Source information:

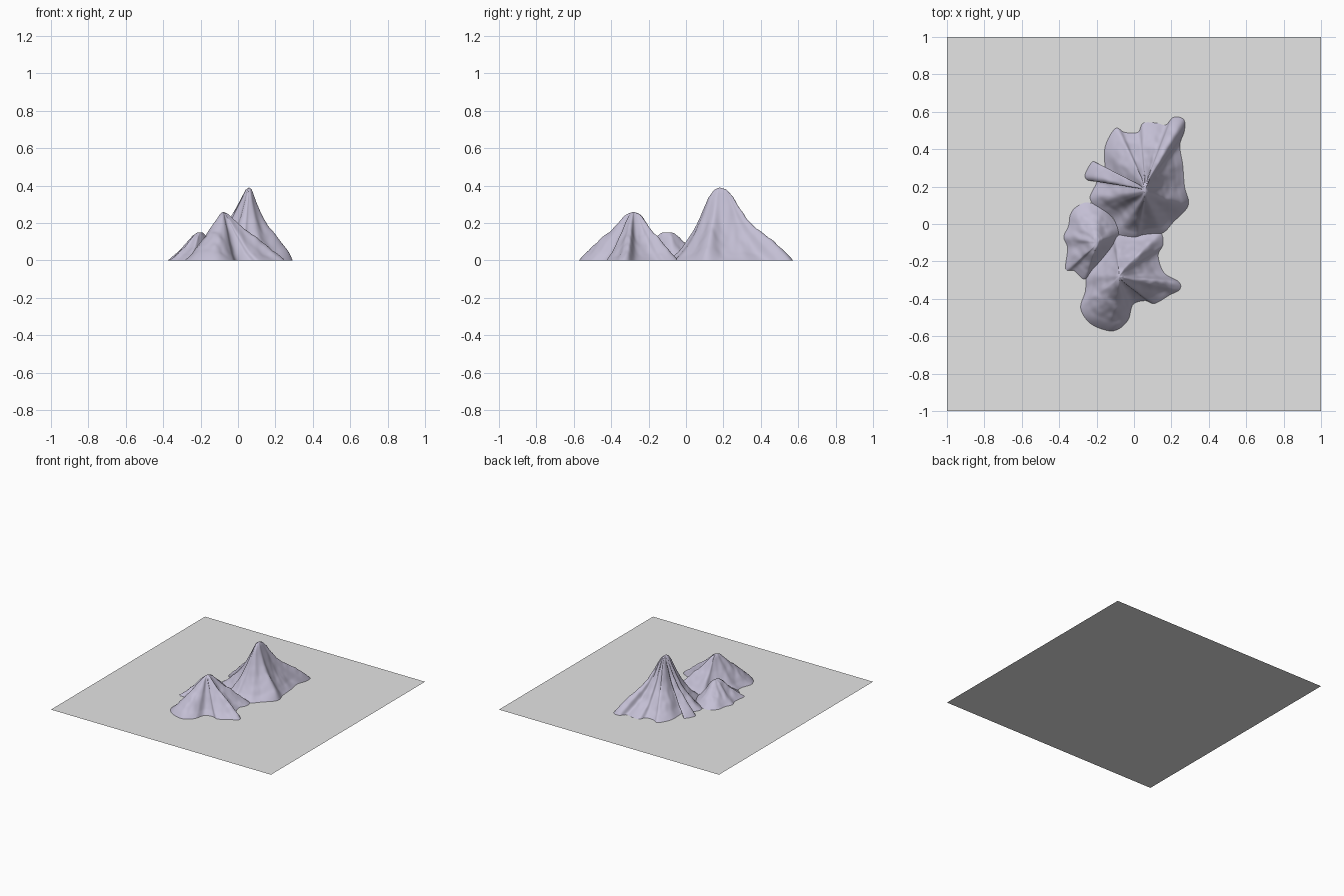
import bpy, bmesh, math
from mathutils import Vector, noise

if "Cube" in bpy.data.objects:
    bpy.data.objects.remove(bpy.data.objects["Cube"])


def material(name, rgb):
    m = bpy.data.materials.new(name)
    m.diffuse_color = (*rgb, 1)
    m.use_nodes = True
    m.node_tree.nodes["Principled BSDF"].inputs["Base Color"].default_value = m.diffuse_color
    return m


GREY = material("ground grey", (0.78, 0.78, 0.78))
ROCK = material("lavender rock", (0.55, 0.52, 0.66))


def spline(points, steps=8):
    """Closed Catmull-Rom curve; third value is a ridge swell."""
    pts = [Vector((*p, 0)[:3]) for p in points]
    n, out = len(pts), []
    for i in range(n):
        a, b, c, d = (pts[(i + k) % n] for k in (-1, 0, 1, 2))
        for s in range(steps):
            t = s / steps
            out.append(0.5 * (2 * b + (c - a) * t + (2 * a - 5 * b + 4 * c - d) * t * t
                              + (3 * b - a - 3 * c + d) * t ** 3))
    return out


def slope(profile, t):
    for (t0, h0), (t1, h1) in zip(profile, profile[1:]):
        if t <= t1:
            return h0 + (h1 - h0) * (t - t0) / (t1 - t0)
    return 0


def mountain(name, peak, outline, profile, crest=(0, 0), rings=32):
    """Rings running from a short crest down to the footprint."""
    px, py, h = peak
    edge = spline(outline)
    n = len(edge)
    bm = bmesh.new()
    top = bm.verts.new((px, py, h))
    loops = []
    for r in range(1, rings + 1):
        t = r / rings
        ring = []
        for e in edge:
            dx, dy = e.x - px, e.y - py
            d = math.hypot(dx, dy)
            k = (1 - t) * min(1, t * 8)
            x = px + dx * t + crest[0] * k * dx / d
            y = py + dy * t + crest[1] * k * dy / d
            z = h * slope(profile, t) + e.z * 9.4 * t ** 3 * (1 - t)
            rough = noise.noise((x * 13, y * 13, h * 9)) + 0.5 * noise.noise((x * 28, y * 28, 3))
            z += 0.014 * math.sin(math.pi * t) * rough
            ring.append(bm.verts.new((x, y, max(z, 0.001) if r < rings else 0)))
        loops.append(ring)
    for i in range(n):
        j = (i + 1) % n
        bm.faces.new((top, loops[0][i], loops[0][j]))
        for a, b in zip(loops, loops[1:]):
            bm.faces.new((a[i], b[i], b[j], a[j]))
    for f in bm.faces:
        f.smooth = True
    mesh = bpy.data.meshes.new(name)
    bm.to_mesh(mesh)
    bm.free()
    mesh.materials.append(ROCK)
    ob = bpy.data.objects.new(name, mesh)
    bpy.context.collection.objects.link(ob)


# flat ground sheet
bpy.ops.mesh.primitive_plane_add(size=2)
ground = bpy.context.object
ground.name = "ground_sheet"
ground.data.materials.append(GREY)

# tall rear mountain with an east spur, a north-east tail and a small west knob
STEEP = [(0, 1), (0.06, 0.97), (0.17, 0.79), (0.31, 0.58), (0.45, 0.41),
         (0.6, 0.27), (0.8, 0.11), (1, 0)]
mountain("tall_mountain", (0.06, 0.18, 0.39), [
    (0, -0.09), (0.05, -0.07), (0.15, -0.05), (0.21, 0.01), (0.29, 0.10, 0.04),
    (0.27, 0.20), (0.26, 0.32), (0.245, 0.42), (0.27, 0.50, 0.02), (0.265, 0.56, 0.03),
    (0.21, 0.57, 0.02), (0.17, 0.53), (0.12, 0.54), (0.05, 0.54), (0.02, 0.49),
    (-0.05, 0.49), (-0.10, 0.51), (-0.155, 0.41), (-0.155, 0.28),
    (-0.175, 0.265, 0.01), (-0.215, 0.335, 0.02), (-0.26, 0.27, 0.02), (-0.25, 0.235, 0.01),
    (-0.20, 0.225), (-0.235, 0.14), (-0.19, 0.08), (-0.11, 0.03), (-0.08, -0.06)],
    STEEP, crest=(0.0, 0.03))

# front mountain with ridges to the north-east, east and south
EVEN = [(0, 1), (0.08, 0.96), (0.2, 0.81), (0.4, 0.56), (0.6, 0.35), (0.8, 0.15), (1, 0)]
mountain("front_mountain", (-0.08, -0.28, 0.26), [
    (-0.09, -0.06), (0, -0.05), (0.09, -0.04), (0.145, -0.05, 0.01), (0.155, -0.11),
    (0.13, -0.16), (0.14, -0.22), (0.17, -0.27), (0.24, -0.31, 0.02), (0.245, -0.35, 0.01),
    (0.19, -0.38), (0.11, -0.425), (0.06, -0.41), (-0.005, -0.43), (-0.03, -0.51),
    (-0.08, -0.56, 0.01), (-0.14, -0.57, 0.02), (-0.235, -0.53, 0.02), (-0.285, -0.45),
    (-0.26, -0.36), (-0.25, -0.27), (-0.18, -0.19), (-0.12, -0.12)],
    EVEN, crest=(0.0, 0.02))

# low west hill
LOW = [(0, 1), (0.1, 0.97), (0.25, 0.84), (0.5, 0.54), (0.75, 0.26), (0.9, 0.1), (1, 0)]
mountain("west_hill", (-0.2, -0.1, 0.15), [
    (-0.08, -0.055), (-0.10, 0.01), (-0.165, 0.085), (-0.25, 0.115), (-0.31, 0.09),
    (-0.34, 0.05), (-0.35, -0.01), (-0.375, -0.07), (-0.355, -0.13), (-0.365, -0.24),
    (-0.32, -0.25), (-0.265, -0.295), (-0.22, -0.25), (-0.15, -0.165)],
    LOW, crest=(0.0, 0.015))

Required action:
When you retype the material above, copy each line exactly and drop whatever images appear in it.

Response for this exercise:
import bpy, bmesh, math
from mathutils import Vector, noise

if "Cube" in bpy.data.objects:
    bpy.data.objects.remove(bpy.data.objects["Cube"])


def material(name, rgb):
    m = bpy.data.materials.new(name)
    m.diffuse_color = (*rgb, 1)
    m.use_nodes = True
    m.node_tree.nodes["Principled BSDF"].inputs["Base Color"].default_value = m.diffuse_color
    return m


GREY = material("ground grey", (0.78, 0.78, 0.78))
ROCK = material("lavender rock", (0.55, 0.52, 0.66))


def spline(points, steps=8):
    """Closed Catmull-Rom curve; third value is a ridge swell."""
    pts = [Vector((*p, 0)[:3]) for p in points]
    n, out = len(pts), []
    for i in range(n):
        a, b, c, d = (pts[(i + k) % n] for k in (-1, 0, 1, 2))
        for s in range(steps):
            t = s / steps
            out.append(0.5 * (2 * b + (c - a) * t + (2 * a - 5 * b + 4 * c - d) * t * t
                              + (3 * b - a - 3 * c + d) * t ** 3))
    return out


def slope(profile, t):
    for (t0, h0), (t1, h1) in zip(profile, profile[1:]):
        if t <= t1:
            return h0 + (h1 - h0) * (t - t0) / (t1 - t0)
    return 0


def mountain(name, peak, outline, profile, crest=(0, 0), rings=32):
    """Rings running from a short crest down to the footprint."""
    px, py, h = peak
    edge = spline(outline)
    n = len(edge)
    bm = bmesh.new()
    top = bm.verts.new((px, py, h))
    loops = []
    for r in range(1, rings + 1):
        t = r / rings
        ring = []
        for e in edge:
            dx, dy = e.x - px, e.y - py
            d = math.hypot(dx, dy)
            k = (1 - t) * min(1, t * 8)
            x = px + dx * t + crest[0] * k * dx / d
            y = py + dy * t + crest[1] * k * dy / d
            z = h * slope(profile, t) + e.z * 9.4 * t ** 3 * (1 - t)
            rough = noise.noise((x * 13, y * 13, h * 9)) + 0.5 * noise.noise((x * 28, y * 28, 3))
            z += 0.014 * math.sin(math.pi * t) * rough
            ring.append(bm.verts.new((x, y, max(z, 0.001) if r < rings else 0)))
        loops.append(ring)
    for i in range(n):
        j = (i + 1) % n
        bm.faces.new((top, loops[0][i], loops[0][j]))
        for a, b in zip(loops, loops[1:]):
            bm.faces.new((a[i], b[i], b[j], a[j]))
    for f in bm.faces:
        f.smooth = True
    mesh = bpy.data.meshes.new(name)
    bm.to_mesh(mesh)
    bm.free()
    mesh.materials.append(ROCK)
    ob = bpy.data.objects.new(name, mesh)
    bpy.context.collection.objects.link(ob)


# flat ground sheet
bpy.ops.mesh.primitive_plane_add(size=2)
ground = bpy.context.object
ground.name = "ground_sheet"
ground.data.materials.append(GREY)

# tall rear mountain with an east spur, a north-east tail and a small west knob
STEEP = [(0, 1), (0.06, 0.97), (0.17, 0.79), (0.31, 0.58), (0.45, 0.41),
         (0.6, 0.27), (0.8, 0.11), (1, 0)]
mountain("tall_mountain", (0.06, 0.18, 0.39), [
    (0, -0.09), (0.05, -0.07), (0.15, -0.05), (0.21, 0.01), (0.29, 0.10, 0.04),
    (0.27, 0.20), (0.26, 0.32), (0.245, 0.42), (0.27, 0.50, 0.02), (0.265, 0.56, 0.03),
    (0.21, 0.57, 0.02), (0.17, 0.53), (0.12, 0.54), (0.05, 0.54), (0.02, 0.49),
    (-0.05, 0.49), (-0.10, 0.51), (-0.155, 0.41), (-0.155, 0.28),
    (-0.175, 0.265, 0.01), (-0.215, 0.335, 0.02), (-0.26, 0.27, 0.02), (-0.25, 0.235, 0.01),
    (-0.20, 0.225), (-0.235, 0.14), (-0.19, 0.08), (-0.11, 0.03), (-0.08, -0.06)],
    STEEP, crest=(0.0, 0.03))

# front mountain with ridges to the north-east, east and south
EVEN = [(0, 1), (0.08, 0.96), (0.2, 0.81), (0.4, 0.56), (0.6, 0.35), (0.8, 0.15), (1, 0)]
mountain("front_mountain", (-0.08, -0.28, 0.26), [
    (-0.09, -0.06), (0, -0.05), (0.09, -0.04), (0.145, -0.05, 0.01), (0.155, -0.11),
    (0.13, -0.16), (0.14, -0.22), (0.17, -0.27), (0.24, -0.31, 0.02), (0.245, -0.35, 0.01),
    (0.19, -0.38), (0.11, -0.425), (0.06, -0.41), (-0.005, -0.43), (-0.03, -0.51),
    (-0.08, -0.56, 0.01), (-0.14, -0.57, 0.02), (-0.235, -0.53, 0.02), (-0.285, -0.45),
    (-0.26, -0.36), (-0.25, -0.27), (-0.18, -0.19), (-0.12, -0.12)],
    EVEN, crest=(0.0, 0.02))

# low west hill
LOW = [(0, 1), (0.1, 0.97), (0.25, 0.84), (0.5, 0.54), (0.75, 0.26), (0.9, 0.1), (1, 0)]
mountain("west_hill", (-0.2, -0.1, 0.15), [
    (-0.08, -0.055), (-0.10, 0.01), (-0.165, 0.085), (-0.25, 0.115), (-0.31, 0.09),
    (-0.34, 0.05), (-0.35, -0.01), (-0.375, -0.07), (-0.355, -0.13), (-0.365, -0.24),
    (-0.32, -0.25), (-0.265, -0.295), (-0.22, -0.25), (-0.15, -0.165)],
    LOW, crest=(0.0, 0.015))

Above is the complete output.